- Description of the task: Copy down the listing below exactly. Do not include pictures.

________________________________________

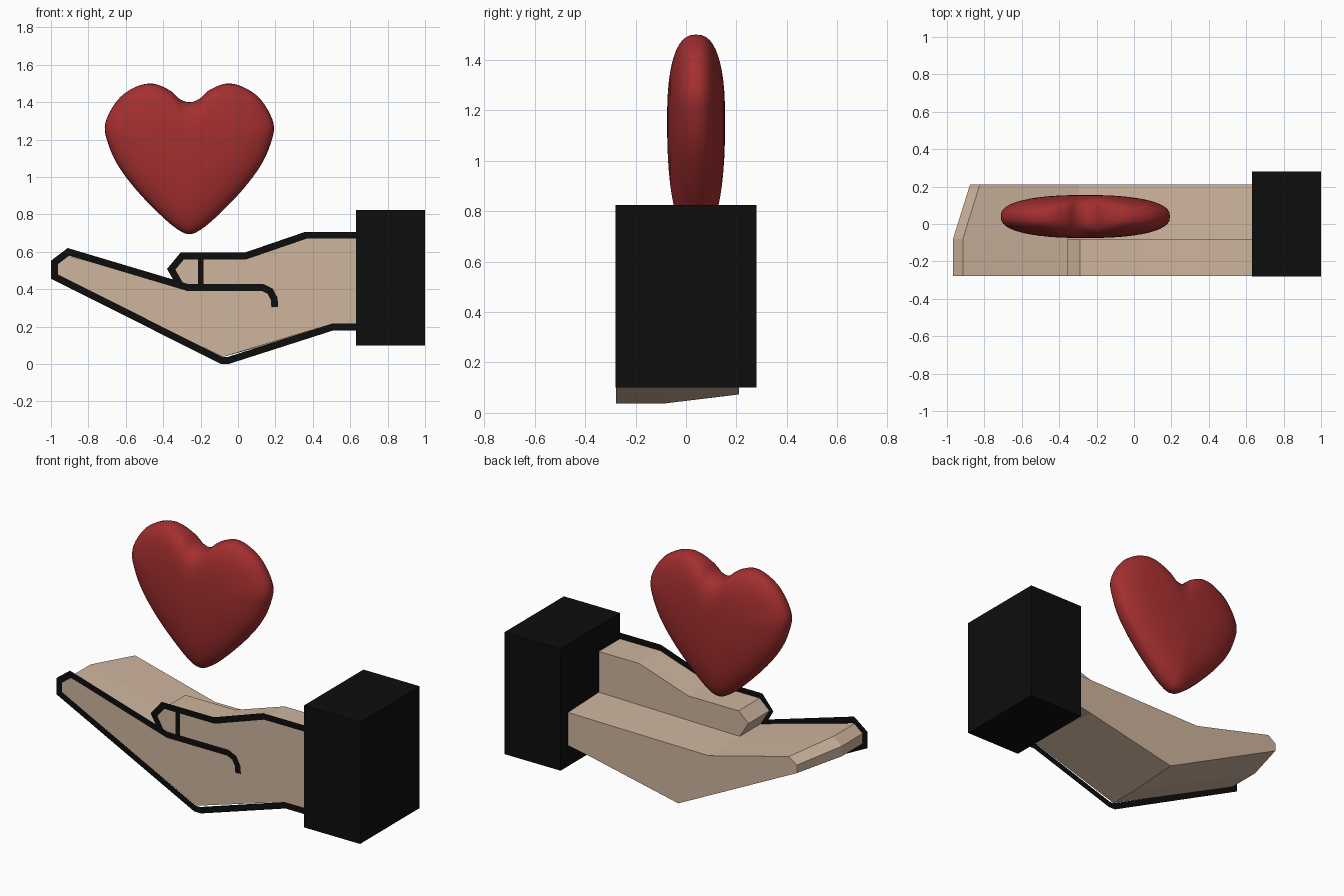
import bpy, bmesh, math
from mathutils import Vector
from mathutils.geometry import interpolate_bezier

cube = bpy.data.objects.get("Cube")
if cube:
    bpy.data.objects.remove(cube)


def material(name, color):
    mat = bpy.data.materials.new(name)
    mat.use_nodes = True
    mat.diffuse_color = (*color, 1)
    mat.node_tree.nodes["Principled BSDF"].inputs["Base Color"].default_value = (*color, 1)
    return mat


SKIN = material("skin_beige", (0.62, 0.46, 0.34))
BLACK = material("ink_black", (0.004, 0.004, 0.004))
RED = material("heart_red", (0.37, 0.028, 0.029))


def finish(bm, name, mat):
    bmesh.ops.recalc_face_normals(bm, faces=bm.faces)
    mesh = bpy.data.meshes.new(name)
    bm.to_mesh(mesh)
    bm.free()
    mesh.materials.append(mat)
    obj = bpy.data.objects.new(name, mesh)
    bpy.context.collection.objects.link(obj)
    return obj


def bridge(bm, a, b):
    n = len(a)
    for i in range(n):
        j = (i + 1) % n
        bm.faces.new((a[i], a[j], b[j], b[i]))


def loft(name, sections, mat):
    """Join x/z outlines placed at successive y positions, capped at both ends."""
    bm = bmesh.new()
    rings = [[bm.verts.new((x, y, z)) for x, z in pts] for y, pts in sections]
    for a, b in zip(rings, rings[1:]):
        bridge(bm, a, b)
    bm.faces.new(rings[0])
    bm.faces.new(rings[-1])
    return finish(bm, name, mat)


def ribbon(name, path, y=-0.28, width=0.037):
    """Flat mitred ink stroke following an x/z path."""
    pts = [Vector(p) for p in path]
    dirs = [(b - a).normalized() for a, b in zip(pts, pts[1:])]
    bm = bmesh.new()
    previous = None
    for i, p in enumerate(pts):
        d0, d1 = dirs[max(i - 1, 0)], dirs[min(i, len(dirs) - 1)]
        n0, n1 = Vector((-d0.y, d0.x)), Vector((-d1.y, d1.x))
        miter = (n0 + n1).normalized()
        miter *= width / 2 / miter.dot(n1)
        pair = [bm.verts.new((q.x, y, q.y)) for q in (p + miter, p - miter)]
        if previous:
            bm.faces.new((previous[0], previous[1], pair[1], pair[0]))
        previous = pair
    return finish(bm, name, BLACK)


# Sleeve cuff
cuff = [(0.63, 0.10), (1, 0.10), (1, 0.825), (0.63, 0.825)]
loft("sleeve", [(-0.28, cuff), (0.28, cuff)], BLACK)

# Palm and fingers, tapering towards the back edge
front = [(0.64, 0.43), (-0.30, 0.415), (-0.915, 0.58), (-0.968, 0.535),
         (-0.968, 0.475), (-0.08, 0.038), (0.50, 0.215), (0.64, 0.215)]
back = [(0.64, 0.42), (-0.295, 0.41), (-0.825, 0.547), (-0.877, 0.51),
        (-0.877, 0.462), (-0.096, 0.073), (0.50, 0.20), (0.64, 0.225)]
loft("palm_and_fingers", [(-0.278, front), (-0.08, front), (0.21, back)], SKIN)

# Thumb standing along the front edge
thumb = [(0.64, 0.40), (-0.295, 0.41), (-0.355, 0.507), (-0.29, 0.565),
         (0.04, 0.565), (0.364, 0.672), (0.64, 0.672)]
loft("thumb", [(-0.278, thumb), (-0.08, thumb)], SKIN)

# Ink outlines on the front
ribbon("thumb_outline", [(0.64, 0.689), (0.364, 0.689), (0.04, 0.578), (-0.298, 0.578),
                         (-0.357, 0.507), (-0.305, 0.415)])
ribbon("hand_outline", [(0.197, 0.305), (0.193, 0.35), (0.172, 0.39), (0.13, 0.41),
                        (-0.27, 0.41), (-0.907, 0.60), (-0.982, 0.543), (-0.982, 0.468),
                        (-0.088, 0.02), (-0.05, 0.02), (0.505, 0.198), (0.64, 0.198)])
ribbon("thumb_joint_line", [(-0.20, 0.41), (-0.20, 0.578)], width=0.03)

# Heart: half outline from notch to tip, mirrored and smoothed
half = [(0, 1.40), (0.053, 1.418), (0.107, 1.465), (0.20, 1.50), (0.295, 1.478),
        (0.385, 1.41), (0.45, 1.286), (0.433, 1.174), (0.374, 1.05), (0.267, 0.912),
        (0.134, 0.778), (0.053, 0.714), (0, 0.695)]
loop = [Vector(p) for p in half] + [Vector((-x, z)) for x, z in half[-2:0:-1]]
outline = []
n = len(loop)
for i in range(n):
    p0, p1, p2, p3 = (loop[(i + k) % n] for k in (-1, 0, 1, 2))
    outline += interpolate_bezier(p1, p1 + (p2 - p0) / 6, p2 - (p3 - p1) / 6, p2, 6)[:-1]

# Heart: rings shrink towards a central axis as the puffy sides close
bm = bmesh.new()
centre = Vector((0, 1.16))
steps = 12
rings = []
for k in range(-steps + 1, steps):
    t = math.pi / 2 * k / steps
    s = math.cos(t) ** 0.8
    y = 0.04 + 0.115 * math.copysign(abs(math.sin(t)) ** 0.8, t)
    ring = []
    for p in outline:
        d = p - centre
        r = d.length * (0.5 + 0.5 * s) + 0.38 * (0.5 - 0.5 * s)
        q = centre + d.normalized() * r * s
        ring.append(bm.verts.new((q.x - 0.26, y, q.y)))
    rings.append(ring)
for a, b in zip(rings, rings[1:]):
    bridge(bm, a, b)
for ring, y in ((rings[0], -0.075), (rings[-1], 0.155)):
    pole = bm.verts.new((-0.26, y, centre.y))
    for i in range(len(ring)):
        bm.faces.new((ring[i], ring[(i + 1) % len(ring)], pole))
heart = finish(bm, "heart", RED)
heart.data.polygons.foreach_set("use_smooth", [True] * len(heart.data.polygons))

________________________________________

- Output of the exercise:
import bpy, bmesh, math
from mathutils import Vector
from mathutils.geometry import interpolate_bezier

cube = bpy.data.objects.get("Cube")
if cube:
    bpy.data.objects.remove(cube)


def material(name, color):
    mat = bpy.data.materials.new(name)
    mat.use_nodes = True
    mat.diffuse_color = (*color, 1)
    mat.node_tree.nodes["Principled BSDF"].inputs["Base Color"].default_value = (*color, 1)
    return mat


SKIN = material("skin_beige", (0.62, 0.46, 0.34))
BLACK = material("ink_black", (0.004, 0.004, 0.004))
RED = material("heart_red", (0.37, 0.028, 0.029))


def finish(bm, name, mat):
    bmesh.ops.recalc_face_normals(bm, faces=bm.faces)
    mesh = bpy.data.meshes.new(name)
    bm.to_mesh(mesh)
    bm.free()
    mesh.materials.append(mat)
    obj = bpy.data.objects.new(name, mesh)
    bpy.context.collection.objects.link(obj)
    return obj


def bridge(bm, a, b):
    n = len(a)
    for i in range(n):
        j = (i + 1) % n
        bm.faces.new((a[i], a[j], b[j], b[i]))


def loft(name, sections, mat):
    """Join x/z outlines placed at successive y positions, capped at both ends."""
    bm = bmesh.new()
    rings = [[bm.verts.new((x, y, z)) for x, z in pts] for y, pts in sections]
    for a, b in zip(rings, rings[1:]):
        bridge(bm, a, b)
    bm.faces.new(rings[0])
    bm.faces.new(rings[-1])
    return finish(bm, name, mat)


def ribbon(name, path, y=-0.28, width=0.037):
    """Flat mitred ink stroke following an x/z path."""
    pts = [Vector(p) for p in path]
    dirs = [(b - a).normalized() for a, b in zip(pts, pts[1:])]
    bm = bmesh.new()
    previous = None
    for i, p in enumerate(pts):
        d0, d1 = dirs[max(i - 1, 0)], dirs[min(i, len(dirs) - 1)]
        n0, n1 = Vector((-d0.y, d0.x)), Vector((-d1.y, d1.x))
        miter = (n0 + n1).normalized()
        miter *= width / 2 / miter.dot(n1)
        pair = [bm.verts.new((q.x, y, q.y)) for q in (p + miter, p - miter)]
        if previous:
            bm.faces.new((previous[0], previous[1], pair[1], pair[0]))
        previous = pair
    return finish(bm, name, BLACK)


# Sleeve cuff
cuff = [(0.63, 0.10), (1, 0.10), (1, 0.825), (0.63, 0.825)]
loft("sleeve", [(-0.28, cuff), (0.28, cuff)], BLACK)

# Palm and fingers, tapering towards the back edge
front = [(0.64, 0.43), (-0.30, 0.415), (-0.915, 0.58), (-0.968, 0.535),
         (-0.968, 0.475), (-0.08, 0.038), (0.50, 0.215), (0.64, 0.215)]
back = [(0.64, 0.42), (-0.295, 0.41), (-0.825, 0.547), (-0.877, 0.51),
        (-0.877, 0.462), (-0.096, 0.073), (0.50, 0.20), (0.64, 0.225)]
loft("palm_and_fingers", [(-0.278, front), (-0.08, front), (0.21, back)], SKIN)

# Thumb standing along the front edge
thumb = [(0.64, 0.40), (-0.295, 0.41), (-0.355, 0.507), (-0.29, 0.565),
         (0.04, 0.565), (0.364, 0.672), (0.64, 0.672)]
loft("thumb", [(-0.278, thumb), (-0.08, thumb)], SKIN)

# Ink outlines on the front
ribbon("thumb_outline", [(0.64, 0.689), (0.364, 0.689), (0.04, 0.578), (-0.298, 0.578),
                         (-0.357, 0.507), (-0.305, 0.415)])
ribbon("hand_outline", [(0.197, 0.305), (0.193, 0.35), (0.172, 0.39), (0.13, 0.41),
                        (-0.27, 0.41), (-0.907, 0.60), (-0.982, 0.543), (-0.982, 0.468),
                        (-0.088, 0.02), (-0.05, 0.02), (0.505, 0.198), (0.64, 0.198)])
ribbon("thumb_joint_line", [(-0.20, 0.41), (-0.20, 0.578)], width=0.03)

# Heart: half outline from notch to tip, mirrored and smoothed
half = [(0, 1.40), (0.053, 1.418), (0.107, 1.465), (0.20, 1.50), (0.295, 1.478),
        (0.385, 1.41), (0.45, 1.286), (0.433, 1.174), (0.374, 1.05), (0.267, 0.912),
        (0.134, 0.778), (0.053, 0.714), (0, 0.695)]
loop = [Vector(p) for p in half] + [Vector((-x, z)) for x, z in half[-2:0:-1]]
outline = []
n = len(loop)
for i in range(n):
    p0, p1, p2, p3 = (loop[(i + k) % n] for k in (-1, 0, 1, 2))
    outline += interpolate_bezier(p1, p1 + (p2 - p0) / 6, p2 - (p3 - p1) / 6, p2, 6)[:-1]

# Heart: rings shrink towards a central axis as the puffy sides close
bm = bmesh.new()
centre = Vector((0, 1.16))
steps = 12
rings = []
for k in range(-steps + 1, steps):
    t = math.pi / 2 * k / steps
    s = math.cos(t) ** 0.8
    y = 0.04 + 0.115 * math.copysign(abs(math.sin(t)) ** 0.8, t)
    ring = []
    for p in outline:
        d = p - centre
        r = d.length * (0.5 + 0.5 * s) + 0.38 * (0.5 - 0.5 * s)
        q = centre + d.normalized() * r * s
        ring.append(bm.verts.new((q.x - 0.26, y, q.y)))
    rings.append(ring)
for a, b in zip(rings, rings[1:]):
    bridge(bm, a, b)
for ring, y in ((rings[0], -0.075), (rings[-1], 0.155)):
    pole = bm.verts.new((-0.26, y, centre.y))
    for i in range(len(ring)):
        bm.faces.new((ring[i], ring[(i + 1) % len(ring)], pole))
heart = finish(bm, "heart", RED)
heart.data.polygons.foreach_set("use_smooth", [True] * len(heart.data.polygons))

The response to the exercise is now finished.